__HOW TO COMPLETE THIS TASK__
Work through the material below line by line and say how many lines include the word "name". Only the number, please.

__MATERIAL FOR THE TASK__
━━━━━━━━━━

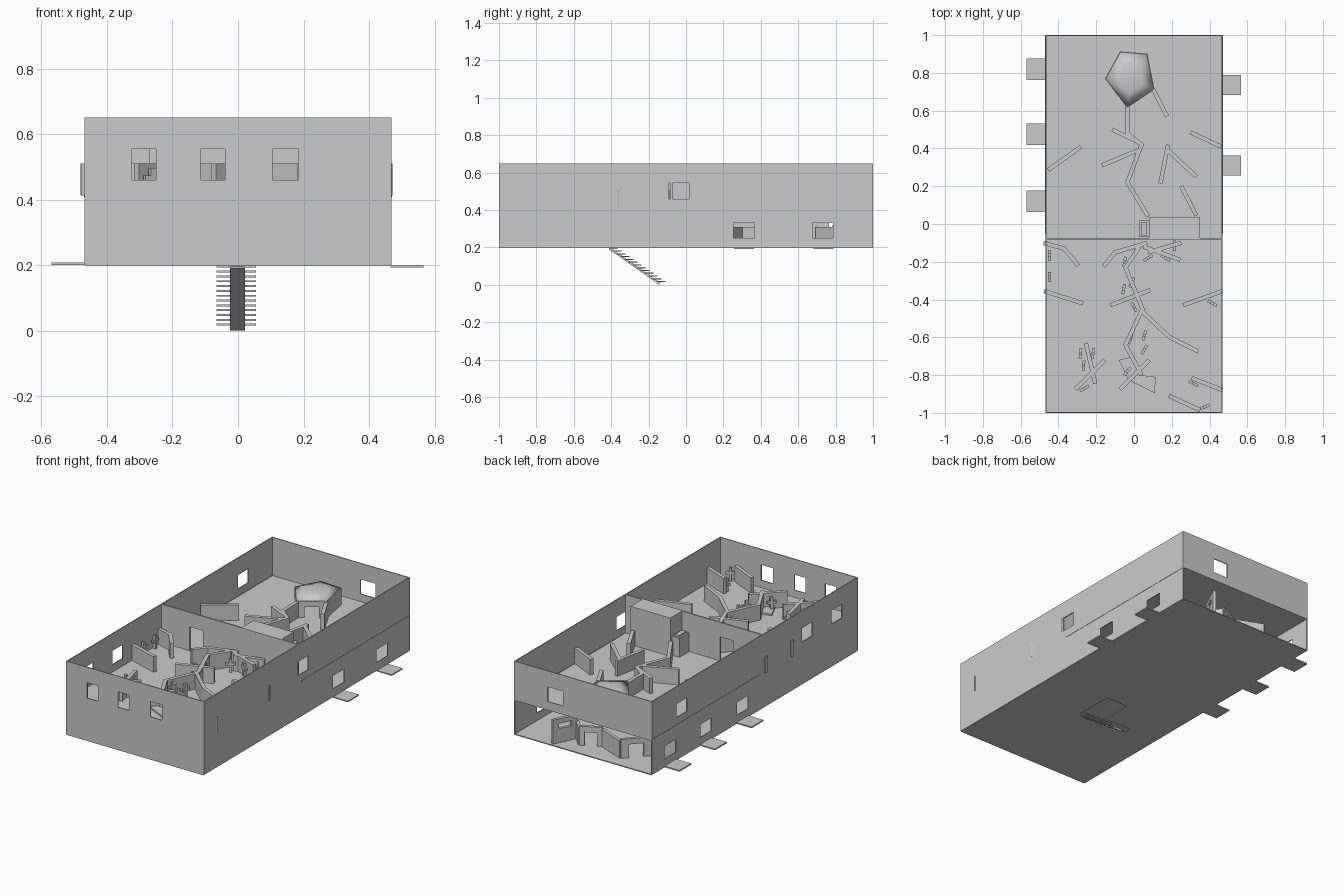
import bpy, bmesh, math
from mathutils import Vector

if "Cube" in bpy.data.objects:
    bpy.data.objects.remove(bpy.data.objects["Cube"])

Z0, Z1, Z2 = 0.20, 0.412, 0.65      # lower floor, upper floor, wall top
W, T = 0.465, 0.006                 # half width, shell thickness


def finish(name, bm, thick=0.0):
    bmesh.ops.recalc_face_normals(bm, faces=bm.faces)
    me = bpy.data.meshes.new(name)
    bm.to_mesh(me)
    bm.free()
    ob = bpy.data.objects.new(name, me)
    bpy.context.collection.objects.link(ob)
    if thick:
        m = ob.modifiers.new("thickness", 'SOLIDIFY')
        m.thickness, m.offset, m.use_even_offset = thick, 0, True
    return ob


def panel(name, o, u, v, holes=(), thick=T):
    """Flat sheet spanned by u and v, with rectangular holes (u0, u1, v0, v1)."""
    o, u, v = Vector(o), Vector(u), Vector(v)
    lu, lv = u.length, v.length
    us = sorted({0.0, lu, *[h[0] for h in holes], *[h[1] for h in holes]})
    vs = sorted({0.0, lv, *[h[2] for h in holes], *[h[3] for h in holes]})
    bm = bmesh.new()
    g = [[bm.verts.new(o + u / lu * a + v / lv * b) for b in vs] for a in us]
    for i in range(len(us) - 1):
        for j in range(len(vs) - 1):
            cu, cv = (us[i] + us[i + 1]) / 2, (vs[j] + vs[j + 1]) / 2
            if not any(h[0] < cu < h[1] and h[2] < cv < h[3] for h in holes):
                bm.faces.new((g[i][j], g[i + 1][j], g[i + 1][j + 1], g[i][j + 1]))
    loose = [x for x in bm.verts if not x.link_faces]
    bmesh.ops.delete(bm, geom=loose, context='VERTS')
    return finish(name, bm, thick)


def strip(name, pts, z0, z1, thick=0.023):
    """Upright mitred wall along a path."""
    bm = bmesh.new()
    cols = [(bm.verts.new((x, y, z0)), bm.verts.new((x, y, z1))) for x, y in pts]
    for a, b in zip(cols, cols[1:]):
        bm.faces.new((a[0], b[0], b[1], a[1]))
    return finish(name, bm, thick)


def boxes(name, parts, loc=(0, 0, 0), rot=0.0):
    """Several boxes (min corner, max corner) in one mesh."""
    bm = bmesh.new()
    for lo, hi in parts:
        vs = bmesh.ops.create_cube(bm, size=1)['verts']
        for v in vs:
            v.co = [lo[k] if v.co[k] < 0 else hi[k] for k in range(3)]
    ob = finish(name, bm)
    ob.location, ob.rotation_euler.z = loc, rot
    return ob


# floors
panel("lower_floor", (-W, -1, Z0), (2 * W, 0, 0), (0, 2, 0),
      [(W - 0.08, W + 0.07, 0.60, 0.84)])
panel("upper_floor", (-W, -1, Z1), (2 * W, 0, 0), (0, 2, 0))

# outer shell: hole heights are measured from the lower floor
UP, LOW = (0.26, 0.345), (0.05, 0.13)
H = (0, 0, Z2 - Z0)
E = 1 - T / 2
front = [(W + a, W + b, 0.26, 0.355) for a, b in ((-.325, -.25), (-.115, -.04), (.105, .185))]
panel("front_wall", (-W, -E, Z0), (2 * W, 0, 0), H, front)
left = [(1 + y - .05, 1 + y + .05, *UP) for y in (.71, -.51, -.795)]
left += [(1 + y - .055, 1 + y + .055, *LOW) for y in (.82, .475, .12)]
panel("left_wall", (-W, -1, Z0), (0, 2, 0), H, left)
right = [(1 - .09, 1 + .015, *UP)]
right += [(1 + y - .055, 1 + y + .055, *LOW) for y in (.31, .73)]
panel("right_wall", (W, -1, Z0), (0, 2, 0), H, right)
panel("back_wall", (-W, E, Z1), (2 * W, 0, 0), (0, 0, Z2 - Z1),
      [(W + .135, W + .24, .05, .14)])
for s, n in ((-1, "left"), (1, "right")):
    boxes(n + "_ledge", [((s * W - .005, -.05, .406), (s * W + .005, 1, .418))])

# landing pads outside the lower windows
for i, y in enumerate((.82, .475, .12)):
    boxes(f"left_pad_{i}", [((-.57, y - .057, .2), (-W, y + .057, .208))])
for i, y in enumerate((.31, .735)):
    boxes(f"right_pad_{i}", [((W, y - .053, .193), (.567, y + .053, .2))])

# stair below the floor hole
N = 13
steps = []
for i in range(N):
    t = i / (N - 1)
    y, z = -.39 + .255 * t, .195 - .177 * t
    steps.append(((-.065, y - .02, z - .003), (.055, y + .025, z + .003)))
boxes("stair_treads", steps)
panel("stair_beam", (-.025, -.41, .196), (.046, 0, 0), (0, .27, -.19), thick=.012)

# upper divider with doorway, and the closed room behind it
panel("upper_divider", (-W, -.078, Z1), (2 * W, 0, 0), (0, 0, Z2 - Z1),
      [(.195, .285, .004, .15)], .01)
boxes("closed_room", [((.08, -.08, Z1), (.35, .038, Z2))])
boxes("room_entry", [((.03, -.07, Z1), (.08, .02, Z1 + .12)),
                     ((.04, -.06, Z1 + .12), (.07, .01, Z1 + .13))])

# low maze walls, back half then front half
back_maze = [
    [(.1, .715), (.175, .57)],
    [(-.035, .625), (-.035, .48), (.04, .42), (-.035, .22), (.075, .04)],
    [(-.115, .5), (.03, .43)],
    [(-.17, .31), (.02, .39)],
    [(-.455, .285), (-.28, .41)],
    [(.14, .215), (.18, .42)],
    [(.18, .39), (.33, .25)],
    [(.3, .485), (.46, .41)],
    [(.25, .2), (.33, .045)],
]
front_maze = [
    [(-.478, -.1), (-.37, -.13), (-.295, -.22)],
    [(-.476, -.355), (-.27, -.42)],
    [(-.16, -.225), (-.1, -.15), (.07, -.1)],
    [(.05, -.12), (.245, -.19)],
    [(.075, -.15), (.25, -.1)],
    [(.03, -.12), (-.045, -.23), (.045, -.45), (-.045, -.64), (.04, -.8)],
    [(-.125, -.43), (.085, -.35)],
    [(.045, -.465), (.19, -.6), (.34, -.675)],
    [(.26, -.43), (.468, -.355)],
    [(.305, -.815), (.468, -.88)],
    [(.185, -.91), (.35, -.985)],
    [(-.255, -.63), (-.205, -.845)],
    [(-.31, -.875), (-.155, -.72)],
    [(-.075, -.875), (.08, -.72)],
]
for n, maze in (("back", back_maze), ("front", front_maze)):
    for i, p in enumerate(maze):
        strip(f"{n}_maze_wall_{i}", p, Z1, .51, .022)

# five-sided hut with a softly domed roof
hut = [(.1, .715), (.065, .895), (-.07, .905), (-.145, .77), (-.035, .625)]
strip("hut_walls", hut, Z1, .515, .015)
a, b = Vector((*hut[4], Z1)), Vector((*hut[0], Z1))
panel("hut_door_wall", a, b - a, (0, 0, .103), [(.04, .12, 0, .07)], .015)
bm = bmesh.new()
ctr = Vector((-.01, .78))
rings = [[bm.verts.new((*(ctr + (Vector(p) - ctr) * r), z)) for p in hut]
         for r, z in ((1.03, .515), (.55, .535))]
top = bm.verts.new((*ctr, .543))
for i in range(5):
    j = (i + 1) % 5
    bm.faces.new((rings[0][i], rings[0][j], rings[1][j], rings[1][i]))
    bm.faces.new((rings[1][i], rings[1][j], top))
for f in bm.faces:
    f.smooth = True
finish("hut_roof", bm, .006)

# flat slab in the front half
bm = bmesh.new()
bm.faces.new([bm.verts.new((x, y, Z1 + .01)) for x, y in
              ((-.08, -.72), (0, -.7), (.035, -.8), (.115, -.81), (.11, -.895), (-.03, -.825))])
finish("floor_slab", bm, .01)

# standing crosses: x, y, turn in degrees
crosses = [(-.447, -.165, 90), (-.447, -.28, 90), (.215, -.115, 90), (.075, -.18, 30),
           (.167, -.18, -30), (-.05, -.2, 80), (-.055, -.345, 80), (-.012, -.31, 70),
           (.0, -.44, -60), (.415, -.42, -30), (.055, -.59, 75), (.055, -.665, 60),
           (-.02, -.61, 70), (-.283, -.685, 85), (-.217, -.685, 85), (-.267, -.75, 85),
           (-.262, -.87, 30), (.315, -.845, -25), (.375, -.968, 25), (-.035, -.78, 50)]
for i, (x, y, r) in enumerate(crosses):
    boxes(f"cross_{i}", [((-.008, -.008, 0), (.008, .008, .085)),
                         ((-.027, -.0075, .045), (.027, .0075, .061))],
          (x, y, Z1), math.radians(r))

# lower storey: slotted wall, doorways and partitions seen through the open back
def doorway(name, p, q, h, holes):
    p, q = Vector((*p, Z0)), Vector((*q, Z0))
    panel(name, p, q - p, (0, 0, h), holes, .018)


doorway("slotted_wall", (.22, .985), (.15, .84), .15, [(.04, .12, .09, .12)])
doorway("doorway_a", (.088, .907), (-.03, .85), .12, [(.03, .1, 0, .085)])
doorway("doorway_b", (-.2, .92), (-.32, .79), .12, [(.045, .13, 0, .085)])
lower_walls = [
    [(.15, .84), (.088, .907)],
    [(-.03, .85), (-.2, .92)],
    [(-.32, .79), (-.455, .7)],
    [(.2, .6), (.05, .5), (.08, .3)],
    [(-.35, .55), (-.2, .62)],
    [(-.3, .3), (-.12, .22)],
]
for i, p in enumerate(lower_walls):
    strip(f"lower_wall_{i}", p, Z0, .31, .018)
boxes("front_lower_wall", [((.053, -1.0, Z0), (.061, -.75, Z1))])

━━━━━━━━━━

__TASK SOLUTION__
11